Learning to fail
March 14, 2016
The concept of failure in itself would appear a strange thing to praise in most SMEs. Why would such an idea of getting things wrong be a positive part of your business journey?
The answer I feel lies in the methodology of ‘positive failure’. From an early age, the idea of winning seems to be an important factor in success; other than the old adage of ‘it’s the taking part that counts’, we are never truly educated on the positive impact of messing up, picking up the pieces and starting again.
Failure is embedded into society as a fundamental negative, whereas it should be an integral part of the learning process. Failure is not a negative, it can be a positive tool for personal and professional development and a key driver for success, if we take time to learn from our mistakes and take steps to embrace our vulnerability and human nature to overcome challenges of the past.
Historically, failure is part of the fabric of our economic evolution more than we realise; take Richard Branson for example. Most would assume that as one of the wealthiest (and most recognised entrepreneurs the world over) that Branson is immune to the ideal of failure, quite the opposite is true however, having struggled with Dyslexia at school and leaving at the age of 16 where his Headmaster told him that he would either end up in prison or a millionaire. Branson moved forward with a single-minded determination to succeed, which of course he did, however on the way to his unchartered success, Richard Branson has seen over 12 of his business ventures fail, some substantially. The key to his success however is that with a determination to learn and develop from his mistakes and wholeheartedly embrace them, Branson became the success we know of today:
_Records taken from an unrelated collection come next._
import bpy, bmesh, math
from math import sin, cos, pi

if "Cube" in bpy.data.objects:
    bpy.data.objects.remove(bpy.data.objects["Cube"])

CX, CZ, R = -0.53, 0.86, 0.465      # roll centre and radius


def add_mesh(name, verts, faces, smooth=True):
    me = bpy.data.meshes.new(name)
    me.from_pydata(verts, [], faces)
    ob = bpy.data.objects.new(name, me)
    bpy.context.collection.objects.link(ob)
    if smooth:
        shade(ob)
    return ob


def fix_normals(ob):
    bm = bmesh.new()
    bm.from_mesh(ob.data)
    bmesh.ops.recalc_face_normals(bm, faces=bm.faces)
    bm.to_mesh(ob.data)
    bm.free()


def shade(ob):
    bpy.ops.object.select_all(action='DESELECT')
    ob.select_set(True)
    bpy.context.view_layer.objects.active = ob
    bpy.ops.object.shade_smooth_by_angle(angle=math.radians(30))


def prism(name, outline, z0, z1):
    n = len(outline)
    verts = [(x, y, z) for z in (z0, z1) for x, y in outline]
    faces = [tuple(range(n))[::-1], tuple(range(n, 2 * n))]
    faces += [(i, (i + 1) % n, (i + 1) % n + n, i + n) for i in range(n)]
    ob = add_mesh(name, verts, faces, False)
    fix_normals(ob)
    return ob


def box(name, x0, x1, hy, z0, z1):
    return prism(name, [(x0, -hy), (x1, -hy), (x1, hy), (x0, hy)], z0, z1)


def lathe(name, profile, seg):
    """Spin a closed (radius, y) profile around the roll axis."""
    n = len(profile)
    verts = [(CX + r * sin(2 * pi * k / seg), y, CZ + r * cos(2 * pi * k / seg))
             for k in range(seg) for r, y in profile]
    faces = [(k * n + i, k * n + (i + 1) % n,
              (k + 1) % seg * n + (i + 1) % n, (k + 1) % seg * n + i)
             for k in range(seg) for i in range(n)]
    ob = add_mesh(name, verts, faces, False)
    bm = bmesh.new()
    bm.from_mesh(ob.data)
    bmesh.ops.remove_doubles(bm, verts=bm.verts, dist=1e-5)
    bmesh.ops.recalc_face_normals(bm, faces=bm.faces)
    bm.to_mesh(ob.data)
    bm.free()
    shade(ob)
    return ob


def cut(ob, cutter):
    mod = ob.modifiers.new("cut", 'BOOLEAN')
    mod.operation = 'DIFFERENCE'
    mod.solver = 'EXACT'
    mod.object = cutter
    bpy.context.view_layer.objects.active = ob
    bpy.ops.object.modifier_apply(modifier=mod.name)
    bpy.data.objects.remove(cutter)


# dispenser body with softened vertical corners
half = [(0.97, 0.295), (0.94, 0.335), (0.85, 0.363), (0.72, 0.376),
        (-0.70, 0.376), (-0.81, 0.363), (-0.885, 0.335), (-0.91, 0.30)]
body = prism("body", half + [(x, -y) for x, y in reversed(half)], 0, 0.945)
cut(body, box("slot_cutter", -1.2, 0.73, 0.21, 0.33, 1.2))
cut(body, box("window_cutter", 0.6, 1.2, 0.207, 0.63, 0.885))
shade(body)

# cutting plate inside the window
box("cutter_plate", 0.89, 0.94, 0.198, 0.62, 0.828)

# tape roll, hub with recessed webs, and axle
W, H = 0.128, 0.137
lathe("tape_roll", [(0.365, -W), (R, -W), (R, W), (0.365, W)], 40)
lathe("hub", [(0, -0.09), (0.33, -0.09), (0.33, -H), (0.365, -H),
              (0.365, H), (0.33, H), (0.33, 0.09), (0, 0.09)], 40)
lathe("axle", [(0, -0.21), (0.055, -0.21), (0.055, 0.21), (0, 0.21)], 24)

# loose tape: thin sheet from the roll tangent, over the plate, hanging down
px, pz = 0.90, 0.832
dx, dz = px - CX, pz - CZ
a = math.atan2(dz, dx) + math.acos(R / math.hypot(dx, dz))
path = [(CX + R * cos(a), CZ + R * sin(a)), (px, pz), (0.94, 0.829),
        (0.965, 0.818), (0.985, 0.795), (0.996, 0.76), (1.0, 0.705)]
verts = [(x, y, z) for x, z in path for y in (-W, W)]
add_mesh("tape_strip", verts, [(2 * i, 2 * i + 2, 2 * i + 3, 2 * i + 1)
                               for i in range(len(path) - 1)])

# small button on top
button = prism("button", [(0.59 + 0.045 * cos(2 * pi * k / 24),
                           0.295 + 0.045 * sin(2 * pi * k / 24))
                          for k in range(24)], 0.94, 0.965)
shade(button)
“Do not be embarrassed by your failures. Learn from them and start again.” Richard Branson
The concept of ‘Positive failure’ can of course appear like a contradiction in terms, but the worst and unfortunately most common thing that businesses do is avoid the subject entirely; when we avoid the subject of failure, whether it feels like the biggest mistake in the world or a small blip on our economic landscapes, we deny the opportunity to reflect, and ultimately discover what we have learnt from those mistakes.
Take inspiration from Michael Jordan, J.K Rowling, Steve Jobs or Abraham Lincoln for that matter; individuals who have experienced great achievement both past and present, but who first experiences great failure, embraced that it was part of an ongoing learning process and carried on.
“I’ve missed more than 9000 shots in my career. I’ve lost almost 300 games. 26 times, I’ve been trusted to take the game winning shot and missed. I’ve failed over and over and over again in my life. And that is why I succeed.” Michael Jordan
At nxo, true to our founding values of collaboration and cooperation- we understand personally that the road to success isn’t going to be a straight one, nor will it be without bumps in the road; however we can help facilitate growth and enable you to overcome barriers that may stand in your way.
if you would like to see if our insight and expertise can help your business to grow, whatever the financial weather might bring.